Retirement? No such thing. He is still repurposing his old work, and pitching ideas to magazines with the enthusiasm of an early-career freelancer. A couple of years ago, The New York Times published his pictures of the old Penn Station in Manhattan, taken shortly before it was torn down and replaced with Madison Square Garden in 1963.
And the ideas are still coming thick and fast: he hopes to publish another collection of his cat photography, a book of nonsense rhymes illustrated with his work (“There’s nothing sillier/Than a romantic gorill-i-a”), and a compendium of pictures and tips for small gardens. He is also turning over in his mind a magazine feature pairing photographs of apes with outrageous statements from the mouth of Donald Trump. “I call it ‘Trump Verbatim’. Here’s one of a gorilla beating its chest,” he says, pulling a black-and-white shot from a folder. “That would be a good one to use.”
We do not plan to give up without our shot of Chandoha and Maddie, so it is off to the couch for another round of calling, cooing and cajoling.
Once again, it seems we may be doomed. Our photographer, Jody, has loaded a fresh roll of film and is ready to shoot when Chandoha’s cane slips and hits the floor with a bang, sending the cat scooting. But a tickle under the chin, a stroke down the back, a scratch of the head and we have it: Chandoha, the godfather of cat photography, and his cat. Patience, as predicted, gets its reward.
“That is where I differ from the pictures you see on Facebook or Google,” he says. “The pictures there on the whole are superb but they are a one-shot thing. Could the photographer repeat that time after time after time? Could he do a variation on that? The answer is no, because most of them are just lucky shots.”
Stephen Foley is the FT’s US investment correspondent. ‘Walter Chandoha: The Cat Photographer’ is published by Aperture (£19.95; $29.95)
Portraits of Walter Chandoha by Jody Rogac, ACN Studio; all other photography Walter Chandoha

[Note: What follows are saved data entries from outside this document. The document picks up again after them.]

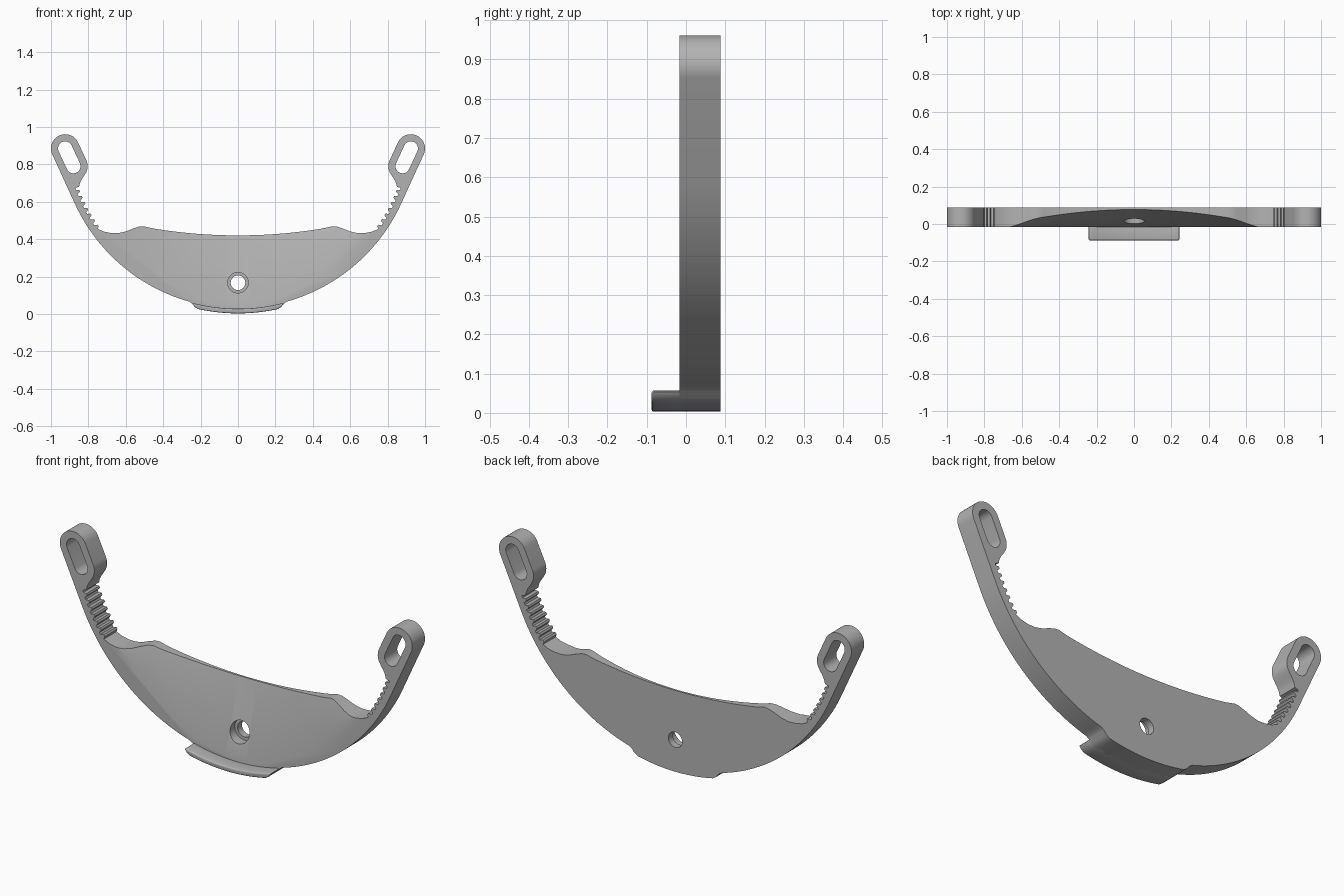
import bpy, bmesh
from math import sin, cos, radians, pi

cube = bpy.data.objects.get("Cube")
if cube:
    bpy.data.objects.remove(cube, do_unlink=True)

GREY = (0.45, 0.45, 0.45, 1)
mat = bpy.data.materials.new("plain grey")
mat.use_nodes = True
mat.diffuse_color = GREY
mat.node_tree.nodes["Principled BSDF"].inputs["Base Color"].default_value = GREY

FRONT, BACK, LEDGE = -0.016, 0.0875, -0.0875
HUB = (0, 0.99)                       # shared centre of the big arcs
SLOT_TOP, SLOT_LOW = (0.924, 0.885), (0.88, 0.79)


def arc(centre, r, a0, a1, n):
    """Points on an arc, angles in degrees."""
    angles = [radians(a0 + (a1 - a0) * i / n) for i in range(n + 1)]
    return [(centre[0] + r * cos(a), centre[1] + r * sin(a)) for a in angles]


def mirrored(half):
    """Close a half outline that starts and ends on x = 0."""
    return half + [(-x, z) for x, z in reversed(half) if x > 0.0001]


def loft(name, rings):
    """Solid through equal rings of 3D points, capped at both ends."""
    bm = bmesh.new()
    loops = [[bm.verts.new(p) for p in ring] for ring in rings]
    for a, b in zip(loops, loops[1:]):
        for i in range(len(a)):
            j = (i + 1) % len(a)
            bm.faces.new((a[i], a[j], b[j], b[i]))
    bm.faces.new(loops[0])
    bm.faces.new(loops[-1])
    bmesh.ops.recalc_face_normals(bm, faces=bm.faces)
    mesh = bpy.data.meshes.new(name)
    bm.to_mesh(mesh)
    bm.free()
    mesh.materials.append(mat)
    ob = bpy.data.objects.new(name, mesh)
    bpy.context.collection.objects.link(ob)
    return ob


def prism(name, outline, y0, y1):
    return loft(name, [[(x, y, z) for x, z in outline] for y in (y0, y1)])


def bake(ob):
    """Apply all modifiers."""
    bpy.context.view_layer.update()
    graph = bpy.context.evaluated_depsgraph_get()
    mesh = bpy.data.meshes.new_from_object(ob.evaluated_get(graph))
    ob.modifiers.clear()
    ob.data = mesh


def cut(ob, cutter):
    mod = ob.modifiers.new("cut", "BOOLEAN")
    mod.operation, mod.solver, mod.object = "DIFFERENCE", "EXACT", cutter
    bake(ob)
    bpy.data.objects.remove(cutter, do_unlink=True)


def smooth(ob, angle):
    bpy.ops.object.select_all(action="DESELECT")
    ob.select_set(True)
    bpy.context.view_layer.objects.active = ob
    bpy.ops.object.shade_smooth_by_angle(angle=radians(angle))


# Toothed inner edge of the arm
teeth = []
COUNT, START, STEP = 7, -20, -2.2
for i in range(COUNT):
    for part, r in ((0, 0.926), (0.3, 0.926), (0.5, 0.909), (0.8, 0.909)):
        teeth += arc(HUB, r, START + STEP * (i + part), 0, 1)[:1]

# Outline: foot, outer arc, slotted end, neck, teeth, scallop, top edge
foot = arc(HUB, 0.987, -90, -77.5, 10) + [(0.232, 0.038), (0.245, 0.055)]
half = foot + arc(HUB, 0.96, -74.2, -25, 40)
half += arc(SLOT_TOP, 0.076, -25, 155, 24) + arc(SLOT_LOW, 0.076, 155, 205, 8)
half += [(0.823, 0.738), (0.836, 0.719), (0.845, 0.70), (0.85, 0.68)]
half += teeth
half += [(0.75, 0.455), (0.72, 0.441), (0.68, 0.433), (0.64, 0.432), (0.6, 0.441),
         (0.56, 0.457), (0.53, 0.467), (0.505, 0.469), (0.48, 0.463)]
half += [(x / 20, 0.42 + 0.18 * (x / 20) ** 2) for x in range(9, -1, -1)]
body = prism("curved_bracket", mirrored(half), FRONT, BACK)

# Dished front face: slopes back above a curved crease
SLOPE, TOP, DROP = 0.245, 0.7, 0.15
rings = []
for i in range(-37, 38):
    x = i / 50
    crease = 0.04 + 0.89 * x * x
    rings.append([(x, FRONT - SLOPE * DROP, crease - DROP),
                  (x, FRONT + SLOPE * (TOP - crease), TOP),
                  (x, -0.3, TOP), (x, -0.3, crease - DROP)])
cut(body, loft("dish_cutter", rings))

# Slots in both arm ends
for side in (1, -1):
    slot = arc(SLOT_TOP, 0.038, -25, 155, 16) + arc(SLOT_LOW, 0.038, 155, 335, 16)
    cut(body, prism("slot_cutter", [(side * x, z) for x, z in slot], -0.2, 0.2))

# Counterbored screw hole
for r, depth in ((0.055, 0.052), (0.039, 0.2)):
    ring = arc((0, 0.167), r, 0, 360, 40)[:-1]
    cut(body, prism("hole_cutter", ring, -0.2, depth))
smooth(body, 25)

# Ledge that juts forward under the bracket
top = arc(HUB, 0.962, -75.9, -90, 12)
ledge = prism("front_ledge", mirrored(foot + top), LEDGE, FRONT + 0.02)
bevel = ledge.modifiers.new("soft edge", "BEVEL")
bevel.width, bevel.segments = 0.006, 3
bevel.limit_method, bevel.angle_limit = "ANGLE", radians(50)
bake(ledge)
smooth(ledge, 35)
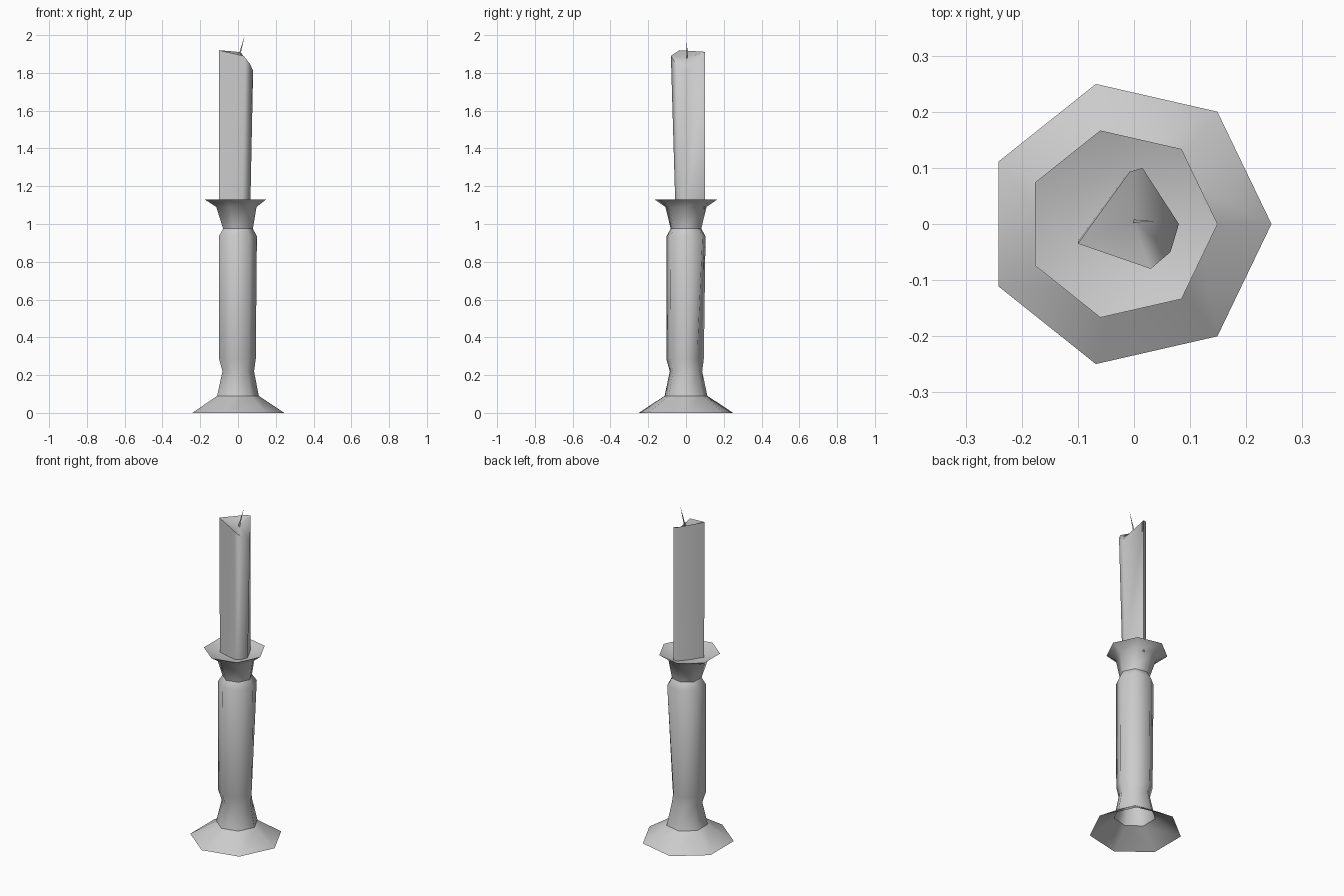
import bpy, math

if "Cube" in bpy.data.objects:
    bpy.data.objects.remove(bpy.data.objects["Cube"])

N = 7  # sides of the turned parts


def ring(r, z, cx=0.0, cy=0.0, dent=1.0):
    """Heptagon of points; dent scales the radius of the second corner."""
    pts = []
    for i in range(N):
        a = 2 * math.pi * i / N
        k = r * (dent if i == 1 else 1.0)
        pts.append((cx + k * math.cos(a), cy + k * math.sin(a), z))
    return pts


def loft(name, rings, tip=None, angle=60):
    """Skin a stack of equal rings, optionally closing the last one to a point."""
    n = len(rings[0])
    verts = [p for r in rings for p in r]
    faces = []
    for k in range(len(rings) - 1):
        for i in range(n):
            j = (i + 1) % n
            faces.append((k * n + i, k * n + j, (k + 1) * n + j, (k + 1) * n + i))
    if tip:
        verts.append(tip)
        last = (len(rings) - 1) * n
        faces += [(last + i, last + (i + 1) % n, len(verts) - 1) for i in range(n)]
    me = bpy.data.meshes.new(name)
    me.from_pydata(verts, [], faces)
    me.update()
    ob = bpy.data.objects.new(name, me)
    bpy.context.collection.objects.link(ob)
    bpy.ops.object.select_all(action='DESELECT')
    ob.select_set(True)
    bpy.context.view_layer.objects.active = ob
    bpy.ops.object.shade_smooth_by_angle(angle=math.radians(angle))
    return ob


# Flared foot, open underneath
loft("foot", [ring(0.256, 0.0, -0.011), ring(0.116, 0.09, -0.006)])

# Stem, with one corner pulled in near the bottom
loft("stem", [
    ring(0.116, 0.09, -0.006),
    ring(0.088, 0.22, -0.003, 0, 0.95),
    ring(0.102, 0.285, -0.008, -0.005, 0.8),
    ring(0.106, 0.935, -0.006, 0, 1.06),
    ring(0.083, 0.975, -0.004),
])

# Drip dish: cup, rim, and shallow inner surface
loft("drip_dish", [
    ring(0.083, 0.975, -0.004),
    ring(0.112, 1.09, -0.014),
    ring(0.171, 1.13, -0.022),
    ring(0.105, 1.105, -0.015),
], tip=(-0.01, 0.01, 1.10))

# Candle with a slanted, hollowed top
bottom = [(-0.10, -0.03), (0.02, -0.056), (0.05, -0.04),
          (0.065, 0.0), (0.015, 0.10), (-0.01, 0.092)]
top = [(-0.10, -0.035, 1.92), (0.03, -0.08, 1.89), (0.065, -0.05, 1.845),
       (0.08, 0.0, 1.81), (0.015, 0.10, 1.91), (-0.008, 0.093, 1.912)]
loft("candle", [[(x, y, 1.08) for x, y in bottom], top],
     tip=(0.0, 0.005, 1.88), angle=70)

# Wick
loft("wick", [[(-0.003, 0.002, 1.875), (0.008, 0.004, 1.875), (-0.002, 0.008, 1.875)]],
     tip=(0.036, 0.005, 2.0))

In a series of photographic essays, we explore our shifting relationships with our fellow creatures, from those that share our homes and offices, to those inhabiting the farmyard, the circus, the animal shelter and moret